The Pine Ridge Association was formed in 1975 to assist park staff in providing interpretive and educational programs to the public. It provides funds to support guided walks, evening talks , and the state park's volunteer program. It also sponsors the annual Mother's Day Breakfast, the fall Tarantula Fest and barbecue, the Backcountry Weekend, and other park events.
Download the results from the June 11, 2022 Hunting Hollow 5K/10K Fun Run and Walk here.
A new revision of the Natural History of the Forest Trail guide is available at the Coe Ranch Visitor Center. Most of the common plants found at Henry W. Coe State Park can be seen along this trail which includes numbered stations referenced in the guide. The short one-mile trail, located one-half mile from the Coe Ranch Visitor Center, also illustrates the common physical factors that control where and how well plants grow at Coe.
The trail guide is available for purchase or to borrow in the Coe Ranch Visitor Center and for pick up and drop off at each end of the Forest Trail. You can also download a copy here.
The Fall 2022 issue of the Ponderosa quarterly newsletter is now available. We are saying so long to our beloved backcountry Ranger, Cameron Bowers, and wish him the very best in his well deserved retirement. The annual Tarantula Festival this year was well attended; you can tell by the magnificent pictures that children and adults had a super time. Our wonderful volunteers and park staff continue to keep our springs clean/running and the dreaded yellow star thistle eradicated where possible. Whether you love them or hate them, we do have a great article on California ground squirrels; it is interesting how they go about confronting snakes and actually going on the offensive at times. Read on!.
Fall can be a wonderful time to visit Coe Park, as the leaves of the oaks, sycamores and occasional big-leaf maples turn yellow and brown. The heat of summer is yielding to cooler mornings and bright days with long afternoon shadows.
Check the Planning Your Visit page for current conditions.

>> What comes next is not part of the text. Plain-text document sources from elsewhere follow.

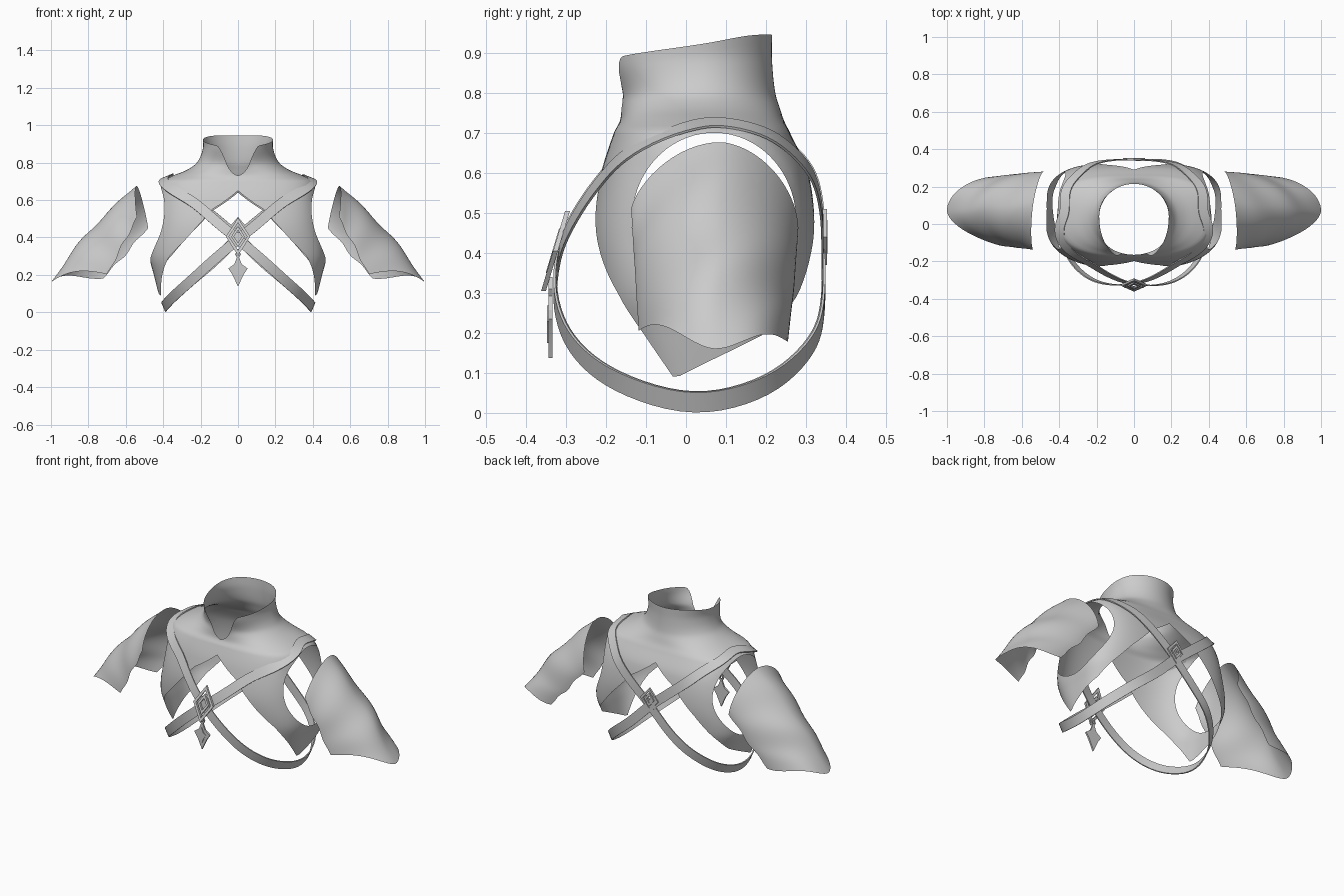
import bpy, bmesh, math
from mathutils import Vector

if "Cube" in bpy.data.objects:
    bpy.data.objects.remove(bpy.data.objects["Cube"])

grey = bpy.data.materials.new("light_grey")
grey.diffuse_color = (0.6, 0.6, 0.6, 1)
grey.use_nodes = True
grey.node_tree.nodes["Principled BSDF"].inputs["Base Color"].default_value = grey.diffuse_color


def finish(name, verts, faces, angle=40):
    me = bpy.data.meshes.new(name)
    me.from_pydata([tuple(v) for v in verts], [], faces)
    bm = bmesh.new()
    bm.from_mesh(me)
    bmesh.ops.recalc_face_normals(bm, faces=bm.faces)
    bm.to_mesh(me)
    bm.free()
    me.materials.append(grey)
    ob = bpy.data.objects.new(name, me)
    bpy.context.collection.objects.link(ob)
    bpy.ops.object.select_all(action='DESELECT')
    ob.select_set(True)
    bpy.context.view_layer.objects.active = ob
    bpy.ops.object.shade_smooth_by_angle(angle=math.radians(angle))
    return ob


def curve(pts, x, col=1, smooth=True):
    """Interpolation through rows sorted by their first value."""
    x = min(max(x, pts[0][0]), pts[-1][0])
    i = max(k for k in range(len(pts) - 1) if pts[k][0] <= x)

    def slope(k):
        a, b = pts[max(k - 1, 0)], pts[min(k + 1, len(pts) - 1)]
        return (b[col] - a[col]) / (b[0] - a[0])
    p, q = pts[i], pts[i + 1]
    h = q[0] - p[0]
    t = (x - p[0]) / h
    if not smooth:
        return p[col] + (q[col] - p[col]) * t
    return ((2*t**3 - 3*t*t + 1) * p[col] + (t**3 - 2*t*t + t) * h * slope(i)
            + (3*t*t - 2*t**3) * q[col] + (t**3 - t*t) * h * slope(i + 1))


# Torso section by height: z, half width, front depth, back depth,
# front squareness, back squareness
SECTION = [(.08, .42, .20, .24, 2.6, 3), (.20, .45, .24, .25, 2.8, 3.4),
           (.30, .472, .263, .27, 2.9, 3.8), (.45, .45, .278, .285, 2.9, 3.8),
           (.60, .425, .252, .265, 2.9, 3.6), (.70, .408, .22, .22, 2.6, 3),
           (.73, .35, .205, .205, 2.3, 2.5), (.76, .275, .203, .195, 2.1, 2.2),
           (.80, .22, .206, .183, 2, 2), (.88, .187, .24, .175, 2.1, 2),
           (.95, .192, .25, .175, 2.1, 2)]
# Edge heights by angle from the front
HEM = [(0, .65), (28, .55), (48, .39), (60, .3), (70, .2), (80.5, .085),
       (98, .15), (111, .2), (124, .3), (135, .40), (153, .54), (180, .64)]
COLLAR = [(0, .73), (8, .745), (16, .785), (22, .85), (27, .885),
          (32, .893), (90, .922), (130, .943), (180, .945)]
YC = .04


def radius(ang, z):
    s, c = abs(math.sin(ang)), math.cos(ang)
    a, f, b, nf, nb = (curve(SECTION, z, k) for k in range(1, 6))
    n = nf if c > 0 else nb
    return ((s / a)**n + (abs(c) / (f if c > 0 else b))**n)**(-1 / n)


def side_x(y, z):
    a, f, b, nf, nb = (curve(SECTION, z, k) for k in range(1, 6))
    n, d = (nf, f) if y < YC else (nb, b)
    return a * max(1 - (abs(y - YC) / d)**n, 0)**(1 / n)


def fold(ang):
    d = abs(math.degrees(ang)) % 360
    return min(d, 360 - d)


def hem_at(ang):
    return curve(HEM, fold(ang), 1, False)


# Bodice with collar, open front, arched hem and armholes
N, UP, LOW = 144, 20, 40
AY, AZ, RY, RZ = .07, .48, .205, .22
verts, faces = [], []
for j in range(UP + LOW + 1):
    for i in range(N):
        ang = 2 * math.pi * i / N
        top, hem = curve(COLLAR, fold(ang)), hem_at(ang)
        if j <= UP:
            z = top + (.70 - top) * (j / UP)**.8
        else:
            z = .70 + (hem - .70) * (j - UP) / LOW
        r = radius(ang, z)
        verts.append(Vector((r * math.sin(ang), YC - r * math.cos(ang), z)))


def hole(v):
    return math.hypot((v.y - AY) / RY, (v.z - AZ) / RZ) if abs(v.x) > .1 else 9


rim, kept = set(), set()
for j in range(UP + LOW):
    for i in range(N):
        f = (j*N + i, j*N + (i+1) % N, (j+1)*N + (i+1) % N, (j+1)*N + i)
        if hole(sum((verts[k] for k in f), Vector()) / 4) < 1:
            rim.update(f)
        else:
            faces.append(f)
            kept.update(f)
rim |= {k for k in kept if hole(verts[k]) < 1}
for k in rim & kept:              # pull the rim onto a clean oval
    v, h = verts[k], hole(verts[k])
    v.y, v.z = AY + (v.y - AY) / h, AZ + (v.z - AZ) / h
    v.x = math.copysign(side_x(v.y, v.z), v.x)
used = sorted(kept)
index = {k: n for n, k in enumerate(used)}
finish("bodice", [verts[k] for k in used],
       [[index[k] for k in f] for f in faces], 60)

# Crossed harness straps: flat closed ribbons
PATH = [(.355, .09, .724), (.345, 0, .71), (.31, -.12, .65),
        (.22, -.215, .575), (.1, -.285, .47), (0, -.315, .39),
        (-.13, -.322, .28), (-.25, -.28, .17), (-.35, -.17, .08),
        (-.398, .02, .025), (-.36, .2, .07), (-.25, .31, .17),
        (-.13, .338, .27), (0, .338, .4), (.13, .335, .51),
        (.25, .305, .61), (.33, .21, .69)]


def strap(name, side, lift):
    pts, n, sub = [Vector(p) for p in PATH], len(PATH), 6
    line = []
    for i in range(n):
        a, b, c, d = (pts[(i + k) % n] for k in (-1, 0, 1, 2))
        for s in range(sub):
            t = s / sub
            p = .5 * (2*b + (c-a)*t + (2*a-5*b+4*c-d)*t*t + (3*b-a-3*c+d)*t**3)
            ang = math.atan2(p.x, YC - p.y)
            if p.z > hem_at(ang):      # rest on the cloth
                r = max(math.hypot(p.x, p.y - YC), radius(ang, p.z) + .006)
                p.x, p.y = r * math.sin(ang), YC - r * math.cos(ang)
            line.append(p)
    m = len(line)
    for _ in range(5):
        line = [(line[i - 1] + 2 * line[i] + line[(i + 1) % m]) / 4
                for i in range(m)]
    vs, fs = [], []
    for i, p in enumerate(line):
        t = (line[(i + 1) % m] - line[i - 1]).normalized()
        k = .55 * p.z / .72            # ribbon twists to lie on the shoulder
        w = Vector((-.37 - k, 0, .93 - k))
        w = (w - w.dot(t) * t).normalized()
        o = t.cross(w)
        if o.dot(p - Vector((0, .02, .385))) < 0:
            o = -o
        for a, b in ((-1, 0), (1, 0), (1, 1), (-1, 1)):
            q = p + w * a * .027 + o * (b * .006 + lift)
            vs.append((q.x * side, q.y, q.z))
        for k in range(4):
            fs.append((i*4 + k, i*4 + (k+1) % 4,
                       (i+1) % m*4 + (k+1) % 4, (i+1) % m*4 + k))
    finish(name, vs, fs)


strap("strap_left", 1, 0)
strap("strap_right", -1, .003)


# Ornaments: extruded outlines, either solid or as a frame
def plate(name, outline, y, z, thick, lean=0, inner=None):
    n, vs, fs = len(outline), [], []
    for dy in (-thick / 2, thick / 2):
        for s in ((1, inner) if inner else (1,)):
            vs += [(x * s, y + dy + lean * h * s, z + h * s) for x, h in outline]
    if inner:
        order = (0, n, 3*n, 2*n)
        for a, b in zip(order, order[1:] + order[:1]):
            fs += [(a+i, a+(i+1) % n, b+(i+1) % n, b+i) for i in range(n)]
    else:
        fs = [tuple(range(n)), tuple(range(n, 2*n))]
        fs += [(i, (i+1) % n, n+(i+1) % n, n+i) for i in range(n)]
    return finish(name, vs, fs, 20)


def rhombus(w, h):
    return [(0, h), (w, 0), (0, -h), (-w, 0)]


plate("front_buckle_frame", rhombus(.066, .1), -.326, .405, .012, .3, .74)
plate("front_buckle_core", rhombus(.036, .056), -.328, .405, .012, .3, .6)
plate("back_buckle_frame", rhombus(.06, .07), .346, .44, .012, 0, .72)
plate("back_buckle_core", rhombus(.032, .042), .347, .44, .012, 0, .5)
plate("pendant_link", rhombus(.016, .03), -.338, .31, .01, 0, .5)
star = [(0, .085), (.02, .035), (.052, .012), (.03, -.02),
        (0, -.085), (-.03, -.02), (-.052, .012), (-.02, .035)]
plate("pendant", star, -.338, .222, .01)
plate("pendant_center", [(x * .55, h * .55) for x, h in star], -.341, .222, .012)

# Loose sleeves: draped shells, open along the underside
RIDGE = [(0, .54, .10, .675), (1, .67, .09, .56), (2, .80, .08, .43),
         (3, .90, .07, .30), (4, 1.0, .07, .16)]
FRONT = [(0, .54, -.137, .51), (2, .615, -.128, .36), (4, .70, -.118, .205)]
BACK = [(0, .48, .28, .45), (2, .60, .27, .315), (4, .72, .255, .18)]
ROWS, COLS = 28, 32


def sleeve(name, side):
    vs, fs, w = [], [], COLS + 1
    for j in range(ROWS + 1):
        t = 4 * j / ROWS
        o, f, b = (Vector([curve(p, t, k) for k in (1, 2, 3)])
                   for p in (RIDGE, FRONT, BACK))
        mid = (f + b) / 2
        for i in range(w):
            a = math.pi * (i / COLS - .5)
            s = math.copysign(abs(math.sin(a))**1.1, a)
            e = 1.3 + .09 * t if a < 0 else 1.2 - .04 * t
            p = mid + (b - f) / 2 * s + (o - mid) * max(math.cos(a), 0)**e
            p.z += .035 * (t / 4)**3 * math.sin(2 * a)**2
            fold_amt = .007 * math.sin(math.pi * t / 4) * math.sin(3*t + 3*a)
            p += Vector((.7, 0, .7)) * fold_amt
            vs.append((p.x * side, p.y, p.z))
    for j in range(ROWS):
        for i in range(COLS):
            fs.append((j*w + i, j*w + i + 1, (j+1)*w + i + 1, (j+1)*w + i))
    finish(name, vs, fs, 60)


sleeve("sleeve_left", 1)
sleeve("sleeve_right", -1)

We're always working to maintain and improve the buildings, trails and springs that support our park users. There are springs to repair, trees to remove, trails and roads to maintain, dams to clean and all kinds of short, 1-3 day activities to help Coe Park. Click here to find out how you can Lend a Hand.